"Dennis Altman told me, 'South Africa is going to be really big soon. Things are happening there that no one outside the country is really hearing about. It's the place for work to be done.' "
That was a few months ago. Now South Africa, having in 1994 become the first nation to write gay and lesbian protections into its constitution, is making headlines as the fifth in the world to legalize same-sex marriage.
Despite South Africa's history of racial oppression--and despite up to 80% of its generally conservative populace being opposed to gay rights--no major movement, a la the U.S. religious right, has risen up to oppose equality.
Thoreson believes this unique history offers lessons for the United States.

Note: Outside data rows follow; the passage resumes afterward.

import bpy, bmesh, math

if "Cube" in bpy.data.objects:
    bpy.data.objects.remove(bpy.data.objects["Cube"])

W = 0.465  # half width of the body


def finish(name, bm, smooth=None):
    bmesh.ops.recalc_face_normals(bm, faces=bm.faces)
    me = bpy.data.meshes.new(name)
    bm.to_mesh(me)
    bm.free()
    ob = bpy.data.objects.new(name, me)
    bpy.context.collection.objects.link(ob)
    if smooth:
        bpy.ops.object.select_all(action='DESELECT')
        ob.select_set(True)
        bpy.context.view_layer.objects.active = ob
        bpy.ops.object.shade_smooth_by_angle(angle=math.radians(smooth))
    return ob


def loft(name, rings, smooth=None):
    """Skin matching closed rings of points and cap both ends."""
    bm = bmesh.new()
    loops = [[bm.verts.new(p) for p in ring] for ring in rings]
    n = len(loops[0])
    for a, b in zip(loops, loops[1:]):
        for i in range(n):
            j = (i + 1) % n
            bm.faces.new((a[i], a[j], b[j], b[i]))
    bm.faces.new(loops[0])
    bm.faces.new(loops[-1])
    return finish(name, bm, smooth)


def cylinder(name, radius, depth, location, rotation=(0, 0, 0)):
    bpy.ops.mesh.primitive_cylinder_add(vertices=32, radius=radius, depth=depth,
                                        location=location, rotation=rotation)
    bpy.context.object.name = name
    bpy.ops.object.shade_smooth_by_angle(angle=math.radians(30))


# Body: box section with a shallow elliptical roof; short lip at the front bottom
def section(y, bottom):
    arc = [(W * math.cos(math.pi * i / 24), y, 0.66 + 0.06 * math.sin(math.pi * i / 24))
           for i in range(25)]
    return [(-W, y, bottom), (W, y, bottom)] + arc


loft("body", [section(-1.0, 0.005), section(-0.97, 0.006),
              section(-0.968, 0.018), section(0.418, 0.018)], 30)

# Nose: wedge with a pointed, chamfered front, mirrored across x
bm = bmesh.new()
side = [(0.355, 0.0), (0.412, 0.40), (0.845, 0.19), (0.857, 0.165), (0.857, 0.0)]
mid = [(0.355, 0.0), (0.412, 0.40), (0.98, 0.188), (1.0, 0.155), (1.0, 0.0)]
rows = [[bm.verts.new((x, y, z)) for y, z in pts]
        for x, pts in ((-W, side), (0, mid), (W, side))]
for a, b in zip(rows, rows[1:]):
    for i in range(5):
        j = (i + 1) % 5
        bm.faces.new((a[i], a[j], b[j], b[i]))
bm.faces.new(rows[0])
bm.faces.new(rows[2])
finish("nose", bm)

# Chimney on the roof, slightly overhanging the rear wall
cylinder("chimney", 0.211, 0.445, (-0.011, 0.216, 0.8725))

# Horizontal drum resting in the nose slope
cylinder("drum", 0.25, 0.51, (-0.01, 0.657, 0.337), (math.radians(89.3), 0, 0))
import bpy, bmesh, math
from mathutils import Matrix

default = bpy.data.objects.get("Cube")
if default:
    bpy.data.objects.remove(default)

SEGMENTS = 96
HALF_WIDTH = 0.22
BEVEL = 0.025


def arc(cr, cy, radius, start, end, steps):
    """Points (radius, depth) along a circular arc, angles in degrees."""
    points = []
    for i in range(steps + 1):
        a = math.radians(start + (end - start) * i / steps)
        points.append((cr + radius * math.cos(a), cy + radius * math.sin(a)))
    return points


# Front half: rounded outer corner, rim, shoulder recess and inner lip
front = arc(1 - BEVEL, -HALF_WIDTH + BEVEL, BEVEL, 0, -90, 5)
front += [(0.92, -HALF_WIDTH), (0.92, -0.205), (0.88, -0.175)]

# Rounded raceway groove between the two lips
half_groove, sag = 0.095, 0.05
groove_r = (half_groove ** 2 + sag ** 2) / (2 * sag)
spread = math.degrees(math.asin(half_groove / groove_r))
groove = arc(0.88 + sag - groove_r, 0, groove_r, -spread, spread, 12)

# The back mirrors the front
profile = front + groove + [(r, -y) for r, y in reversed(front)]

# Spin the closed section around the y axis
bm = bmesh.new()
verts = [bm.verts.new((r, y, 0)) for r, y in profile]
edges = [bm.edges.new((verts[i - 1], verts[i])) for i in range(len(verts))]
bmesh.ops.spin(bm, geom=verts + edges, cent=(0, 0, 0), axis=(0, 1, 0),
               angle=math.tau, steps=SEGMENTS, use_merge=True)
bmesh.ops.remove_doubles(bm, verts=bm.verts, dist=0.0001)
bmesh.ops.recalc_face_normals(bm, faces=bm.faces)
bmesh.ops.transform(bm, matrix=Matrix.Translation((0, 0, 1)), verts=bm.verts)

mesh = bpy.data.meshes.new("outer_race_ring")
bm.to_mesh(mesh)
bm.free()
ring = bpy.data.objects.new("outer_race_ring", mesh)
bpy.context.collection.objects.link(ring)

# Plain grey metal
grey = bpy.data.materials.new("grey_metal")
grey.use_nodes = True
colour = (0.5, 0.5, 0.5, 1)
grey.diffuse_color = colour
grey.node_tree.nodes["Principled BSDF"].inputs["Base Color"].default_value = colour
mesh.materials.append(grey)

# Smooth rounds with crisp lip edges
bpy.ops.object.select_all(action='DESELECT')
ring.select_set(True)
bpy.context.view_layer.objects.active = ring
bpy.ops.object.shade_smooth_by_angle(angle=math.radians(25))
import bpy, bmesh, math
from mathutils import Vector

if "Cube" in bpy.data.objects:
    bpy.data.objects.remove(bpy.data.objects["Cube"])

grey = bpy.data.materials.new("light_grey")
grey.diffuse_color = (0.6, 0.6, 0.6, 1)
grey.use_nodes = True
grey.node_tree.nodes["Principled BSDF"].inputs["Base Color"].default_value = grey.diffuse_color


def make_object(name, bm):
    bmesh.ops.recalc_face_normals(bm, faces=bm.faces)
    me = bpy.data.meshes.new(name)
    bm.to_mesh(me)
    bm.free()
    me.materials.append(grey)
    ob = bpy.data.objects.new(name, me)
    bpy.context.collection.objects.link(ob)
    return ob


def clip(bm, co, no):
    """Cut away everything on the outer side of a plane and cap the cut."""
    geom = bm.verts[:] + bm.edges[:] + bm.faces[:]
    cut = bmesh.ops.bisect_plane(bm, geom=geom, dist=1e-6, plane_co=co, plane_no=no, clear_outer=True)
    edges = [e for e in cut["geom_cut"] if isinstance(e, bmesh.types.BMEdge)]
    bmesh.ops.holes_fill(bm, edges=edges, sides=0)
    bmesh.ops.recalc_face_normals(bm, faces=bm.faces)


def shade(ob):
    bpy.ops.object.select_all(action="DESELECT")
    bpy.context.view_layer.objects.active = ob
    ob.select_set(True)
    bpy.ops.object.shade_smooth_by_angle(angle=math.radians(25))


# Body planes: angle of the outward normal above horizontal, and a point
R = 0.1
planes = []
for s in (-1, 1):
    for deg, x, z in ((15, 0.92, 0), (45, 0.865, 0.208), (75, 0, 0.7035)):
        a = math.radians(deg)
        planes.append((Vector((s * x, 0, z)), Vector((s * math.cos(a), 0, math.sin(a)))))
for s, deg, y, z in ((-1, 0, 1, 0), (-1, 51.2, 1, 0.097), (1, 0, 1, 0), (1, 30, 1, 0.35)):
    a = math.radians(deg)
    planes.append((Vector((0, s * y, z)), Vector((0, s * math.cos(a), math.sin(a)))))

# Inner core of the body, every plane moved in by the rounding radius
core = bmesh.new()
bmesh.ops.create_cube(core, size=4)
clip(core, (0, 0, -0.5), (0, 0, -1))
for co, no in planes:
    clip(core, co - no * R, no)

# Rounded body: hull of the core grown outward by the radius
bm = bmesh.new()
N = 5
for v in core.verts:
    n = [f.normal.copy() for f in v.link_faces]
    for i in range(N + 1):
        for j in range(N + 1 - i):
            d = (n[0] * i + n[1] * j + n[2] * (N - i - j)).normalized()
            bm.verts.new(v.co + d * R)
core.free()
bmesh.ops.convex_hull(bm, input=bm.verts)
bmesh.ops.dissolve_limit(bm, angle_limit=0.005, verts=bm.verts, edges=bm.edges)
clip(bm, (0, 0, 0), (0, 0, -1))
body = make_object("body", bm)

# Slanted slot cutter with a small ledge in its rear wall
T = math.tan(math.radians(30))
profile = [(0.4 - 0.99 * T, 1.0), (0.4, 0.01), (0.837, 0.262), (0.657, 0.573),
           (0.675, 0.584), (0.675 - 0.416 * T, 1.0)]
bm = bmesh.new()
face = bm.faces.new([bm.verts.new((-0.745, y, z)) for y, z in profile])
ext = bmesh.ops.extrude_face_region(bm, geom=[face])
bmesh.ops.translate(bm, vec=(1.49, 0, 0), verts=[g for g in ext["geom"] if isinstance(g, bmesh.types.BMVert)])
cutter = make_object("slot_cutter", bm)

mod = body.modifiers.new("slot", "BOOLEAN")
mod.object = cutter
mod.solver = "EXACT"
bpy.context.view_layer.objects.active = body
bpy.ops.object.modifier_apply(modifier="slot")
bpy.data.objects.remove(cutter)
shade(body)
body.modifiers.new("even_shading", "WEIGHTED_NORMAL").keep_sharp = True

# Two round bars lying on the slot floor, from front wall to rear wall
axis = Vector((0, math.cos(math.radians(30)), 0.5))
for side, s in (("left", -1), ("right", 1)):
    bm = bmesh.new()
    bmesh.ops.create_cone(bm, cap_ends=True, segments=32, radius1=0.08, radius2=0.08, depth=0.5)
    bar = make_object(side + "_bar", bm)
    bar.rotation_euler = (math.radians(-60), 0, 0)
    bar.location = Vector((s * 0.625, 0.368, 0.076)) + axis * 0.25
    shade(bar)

Before entering Oxford, the Harvard senior is writing his thesis on what he calls "the weird disconnect" between South Africans' often-staid personal views and the freedom they grant others to live their lives.
"People there understand that human rights struggles are really intertwined," he said.
They realize that if you start amending the constitution against one group, you can amend it against others."
It's significant, Thoreson said, that the ruling African National Congress, which generally allows its MPs voting latitude, ordered them not to obstruct the so-called Civil Unions Bill that sailed through parliament on November 14.
"They were not allowed to discriminate," Thoreson said.
It helped too that several prominent anti-apartheid figures were gay or gay allies, including out gay man Simon Nkoli, codefendant in a high-profile treason trial against ANC members; jurist Edwin Cameron, whose self-disclosure as HIV-positive emboldened many others to step forward; and Zachie Achmat of the Treatment Action Campaign, who helped win the equality clause in South Africa's 1994 constitution.
Thoreson, of Fargo, N.D., expects he'll go back to South Africa as part of the social anthropology degree he'll pursue at Oxford. He plans eventually to work in international gay and lesbian rights law.
"South Africa is such a powerful model of progressive politics," he said. "It's a really promising place to work, especially if you're interested in doing scholarship that makes a political difference." (Barbara Wilcox, The Advocate)